Size of large marine invertebrates

Range sponge Xestospongia muta >7m^3: tube worm Riftia pachyptila >3m: jellyfish Nemopilema nomurai >3m
Organism Invertebrates
Reference Smith et al., Body size evolution across the Geozoic, Annual Review of Earth and Planetary Sciences, Vol. 44 :523-553, 2016 DOI: 10.1146/annurev-earth-060115-012147 link p.532 top paragraph
Primary Source McClain CR, Balk MA, Benfield MC, Branch TA, Chen C, et al. 2015. Sizing ocean giants: patterns of intraspecific size variation in marine megafauna. PeerJ 3: e715 doi: 10.7717/peerj.715.PubMed ID25649000
Comments P.532 top paragraph: "Life in Water: The sizes of oceanic organisms span 23 orders of magnitude in biovolume, from the tiny thermophilic Archaea Thermodiscus to the blue whale, Rorqualus musculus (BNID 113313 Table - link ). A complete survey of size distributions within the ocean has yet to be attempted. Indeed, even sampling the diversity of microbial and macroscopic life in the oceans is difficult. However, a good deal is known about the maximum sizes of marine animals (primary source), in part because of the public fascination with the largest organisms and in part from long-term fisheries records.

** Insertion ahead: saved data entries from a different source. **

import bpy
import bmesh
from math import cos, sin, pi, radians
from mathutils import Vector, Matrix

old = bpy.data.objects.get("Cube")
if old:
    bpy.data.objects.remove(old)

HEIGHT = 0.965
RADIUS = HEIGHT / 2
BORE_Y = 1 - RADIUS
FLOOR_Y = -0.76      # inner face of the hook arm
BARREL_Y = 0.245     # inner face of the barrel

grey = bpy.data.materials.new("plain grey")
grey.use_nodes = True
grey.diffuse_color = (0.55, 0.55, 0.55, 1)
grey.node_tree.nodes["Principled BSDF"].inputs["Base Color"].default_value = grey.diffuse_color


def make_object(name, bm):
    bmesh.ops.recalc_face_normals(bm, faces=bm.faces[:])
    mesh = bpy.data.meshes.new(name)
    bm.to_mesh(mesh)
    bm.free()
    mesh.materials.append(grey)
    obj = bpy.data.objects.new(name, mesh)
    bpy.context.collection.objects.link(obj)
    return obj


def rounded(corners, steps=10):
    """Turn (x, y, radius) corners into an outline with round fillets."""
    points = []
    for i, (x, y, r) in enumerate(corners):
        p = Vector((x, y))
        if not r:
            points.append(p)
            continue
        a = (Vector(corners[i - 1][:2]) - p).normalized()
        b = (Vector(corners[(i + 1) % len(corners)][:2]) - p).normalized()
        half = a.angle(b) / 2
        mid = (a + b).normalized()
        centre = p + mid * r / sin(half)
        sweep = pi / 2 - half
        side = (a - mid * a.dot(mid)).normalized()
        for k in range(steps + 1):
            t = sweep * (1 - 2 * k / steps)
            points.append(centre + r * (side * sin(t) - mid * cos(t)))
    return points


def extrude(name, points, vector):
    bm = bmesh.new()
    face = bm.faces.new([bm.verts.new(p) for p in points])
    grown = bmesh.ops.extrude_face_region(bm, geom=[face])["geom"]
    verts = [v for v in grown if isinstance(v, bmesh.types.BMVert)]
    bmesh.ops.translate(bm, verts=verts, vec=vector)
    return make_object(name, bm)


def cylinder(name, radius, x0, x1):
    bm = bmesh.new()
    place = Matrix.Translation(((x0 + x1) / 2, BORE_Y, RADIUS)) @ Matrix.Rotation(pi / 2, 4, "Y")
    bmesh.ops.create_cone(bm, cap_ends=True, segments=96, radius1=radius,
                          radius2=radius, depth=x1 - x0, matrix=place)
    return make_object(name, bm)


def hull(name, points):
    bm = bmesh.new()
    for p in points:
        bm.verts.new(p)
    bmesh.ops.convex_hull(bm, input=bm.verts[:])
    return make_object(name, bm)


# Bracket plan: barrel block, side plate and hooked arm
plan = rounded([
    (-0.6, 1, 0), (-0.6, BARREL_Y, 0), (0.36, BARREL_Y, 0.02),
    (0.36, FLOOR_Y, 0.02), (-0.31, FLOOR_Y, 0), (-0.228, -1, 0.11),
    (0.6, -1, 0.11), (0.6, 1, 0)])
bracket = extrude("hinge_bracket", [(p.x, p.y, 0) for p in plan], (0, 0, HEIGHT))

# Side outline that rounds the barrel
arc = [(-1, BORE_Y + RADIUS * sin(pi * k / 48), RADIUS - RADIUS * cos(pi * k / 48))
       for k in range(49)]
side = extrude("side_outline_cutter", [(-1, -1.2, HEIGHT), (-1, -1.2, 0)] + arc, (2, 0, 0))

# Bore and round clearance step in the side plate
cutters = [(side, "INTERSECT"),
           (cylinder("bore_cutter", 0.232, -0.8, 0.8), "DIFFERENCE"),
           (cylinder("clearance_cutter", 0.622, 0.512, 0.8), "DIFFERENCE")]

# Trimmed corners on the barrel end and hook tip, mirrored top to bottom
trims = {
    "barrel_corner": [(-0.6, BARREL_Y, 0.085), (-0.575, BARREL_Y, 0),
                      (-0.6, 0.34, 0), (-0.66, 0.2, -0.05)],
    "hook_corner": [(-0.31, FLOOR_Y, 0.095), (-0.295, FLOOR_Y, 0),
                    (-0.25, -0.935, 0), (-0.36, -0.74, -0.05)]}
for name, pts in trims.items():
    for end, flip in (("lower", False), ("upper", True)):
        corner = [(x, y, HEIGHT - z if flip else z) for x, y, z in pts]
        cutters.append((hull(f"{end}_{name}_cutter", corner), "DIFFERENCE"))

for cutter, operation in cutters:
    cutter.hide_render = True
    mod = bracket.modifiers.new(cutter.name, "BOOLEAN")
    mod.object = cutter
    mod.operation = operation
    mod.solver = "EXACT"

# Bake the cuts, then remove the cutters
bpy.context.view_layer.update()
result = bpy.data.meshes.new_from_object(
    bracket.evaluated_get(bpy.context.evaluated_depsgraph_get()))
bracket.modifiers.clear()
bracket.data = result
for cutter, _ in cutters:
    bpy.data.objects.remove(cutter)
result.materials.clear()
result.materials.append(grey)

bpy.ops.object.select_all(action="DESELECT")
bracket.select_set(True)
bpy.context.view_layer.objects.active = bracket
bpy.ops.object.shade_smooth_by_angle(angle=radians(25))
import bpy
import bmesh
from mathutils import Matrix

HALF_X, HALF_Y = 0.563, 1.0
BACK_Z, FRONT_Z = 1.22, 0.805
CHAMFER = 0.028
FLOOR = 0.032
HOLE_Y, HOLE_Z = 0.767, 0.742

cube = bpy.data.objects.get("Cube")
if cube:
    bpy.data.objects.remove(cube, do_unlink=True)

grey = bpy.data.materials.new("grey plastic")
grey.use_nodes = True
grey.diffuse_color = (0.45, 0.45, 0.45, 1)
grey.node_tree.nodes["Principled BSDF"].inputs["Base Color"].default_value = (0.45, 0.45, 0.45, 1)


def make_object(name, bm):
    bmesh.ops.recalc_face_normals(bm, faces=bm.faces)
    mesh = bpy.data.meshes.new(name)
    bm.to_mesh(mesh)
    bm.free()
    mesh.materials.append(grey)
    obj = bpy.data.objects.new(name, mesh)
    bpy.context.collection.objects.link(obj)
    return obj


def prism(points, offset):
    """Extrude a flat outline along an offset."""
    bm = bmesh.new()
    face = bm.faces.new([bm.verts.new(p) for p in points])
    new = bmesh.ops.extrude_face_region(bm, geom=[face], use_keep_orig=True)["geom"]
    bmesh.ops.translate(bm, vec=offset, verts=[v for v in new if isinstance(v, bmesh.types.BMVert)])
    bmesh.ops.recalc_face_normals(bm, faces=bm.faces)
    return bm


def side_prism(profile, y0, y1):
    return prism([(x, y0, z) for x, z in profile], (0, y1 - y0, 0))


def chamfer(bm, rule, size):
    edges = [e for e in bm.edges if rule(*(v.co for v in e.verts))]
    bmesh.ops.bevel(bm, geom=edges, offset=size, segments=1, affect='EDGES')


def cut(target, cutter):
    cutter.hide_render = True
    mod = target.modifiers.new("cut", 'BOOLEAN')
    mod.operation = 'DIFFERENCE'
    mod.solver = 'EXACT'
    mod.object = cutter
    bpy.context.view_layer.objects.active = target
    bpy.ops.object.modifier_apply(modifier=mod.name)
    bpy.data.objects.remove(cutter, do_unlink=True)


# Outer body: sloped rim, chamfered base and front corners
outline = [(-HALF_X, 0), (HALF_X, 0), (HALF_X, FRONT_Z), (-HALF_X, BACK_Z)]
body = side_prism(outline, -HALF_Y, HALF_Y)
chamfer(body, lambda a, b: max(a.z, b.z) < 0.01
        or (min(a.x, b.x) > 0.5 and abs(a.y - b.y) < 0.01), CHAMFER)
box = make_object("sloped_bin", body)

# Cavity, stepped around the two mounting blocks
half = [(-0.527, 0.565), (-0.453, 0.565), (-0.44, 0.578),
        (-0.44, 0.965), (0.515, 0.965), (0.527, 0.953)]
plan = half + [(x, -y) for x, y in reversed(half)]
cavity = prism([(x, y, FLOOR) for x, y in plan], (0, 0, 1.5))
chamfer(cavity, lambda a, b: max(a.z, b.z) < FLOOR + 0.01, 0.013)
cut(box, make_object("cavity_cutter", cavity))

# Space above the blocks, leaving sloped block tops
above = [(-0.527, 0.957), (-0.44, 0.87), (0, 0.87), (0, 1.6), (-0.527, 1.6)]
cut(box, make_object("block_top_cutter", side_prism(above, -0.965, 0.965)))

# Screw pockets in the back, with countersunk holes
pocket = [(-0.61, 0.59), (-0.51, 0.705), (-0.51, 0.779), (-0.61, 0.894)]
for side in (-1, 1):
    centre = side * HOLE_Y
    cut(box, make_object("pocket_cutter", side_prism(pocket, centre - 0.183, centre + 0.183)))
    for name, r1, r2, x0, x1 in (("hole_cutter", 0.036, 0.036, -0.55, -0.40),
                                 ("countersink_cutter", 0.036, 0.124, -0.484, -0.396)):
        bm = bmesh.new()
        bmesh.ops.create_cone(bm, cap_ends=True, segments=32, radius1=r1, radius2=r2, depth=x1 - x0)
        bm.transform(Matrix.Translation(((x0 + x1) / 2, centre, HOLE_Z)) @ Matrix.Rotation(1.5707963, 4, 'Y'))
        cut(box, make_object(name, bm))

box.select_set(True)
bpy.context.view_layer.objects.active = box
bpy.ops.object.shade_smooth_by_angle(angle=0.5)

Though the largest species of many modern chordate groups are well known (e.g., blue whale, whale shark), there are many impressively large marine invertebrates, including Xestospongia muta, a sponge with a biovolume of more than 7 m^3, Riftia pachyptila, a tube worm more than 3 m long, and Nemopilema nomurai, a jellyfish with a bell more than 3 m across (primary source). Documenting the smallest marine organisms is challenging given the difficulty of comprehensively sampling biodiversity in the oceans and because many of the smallest animals are parasitic."
Entered by Uri M
ID 113317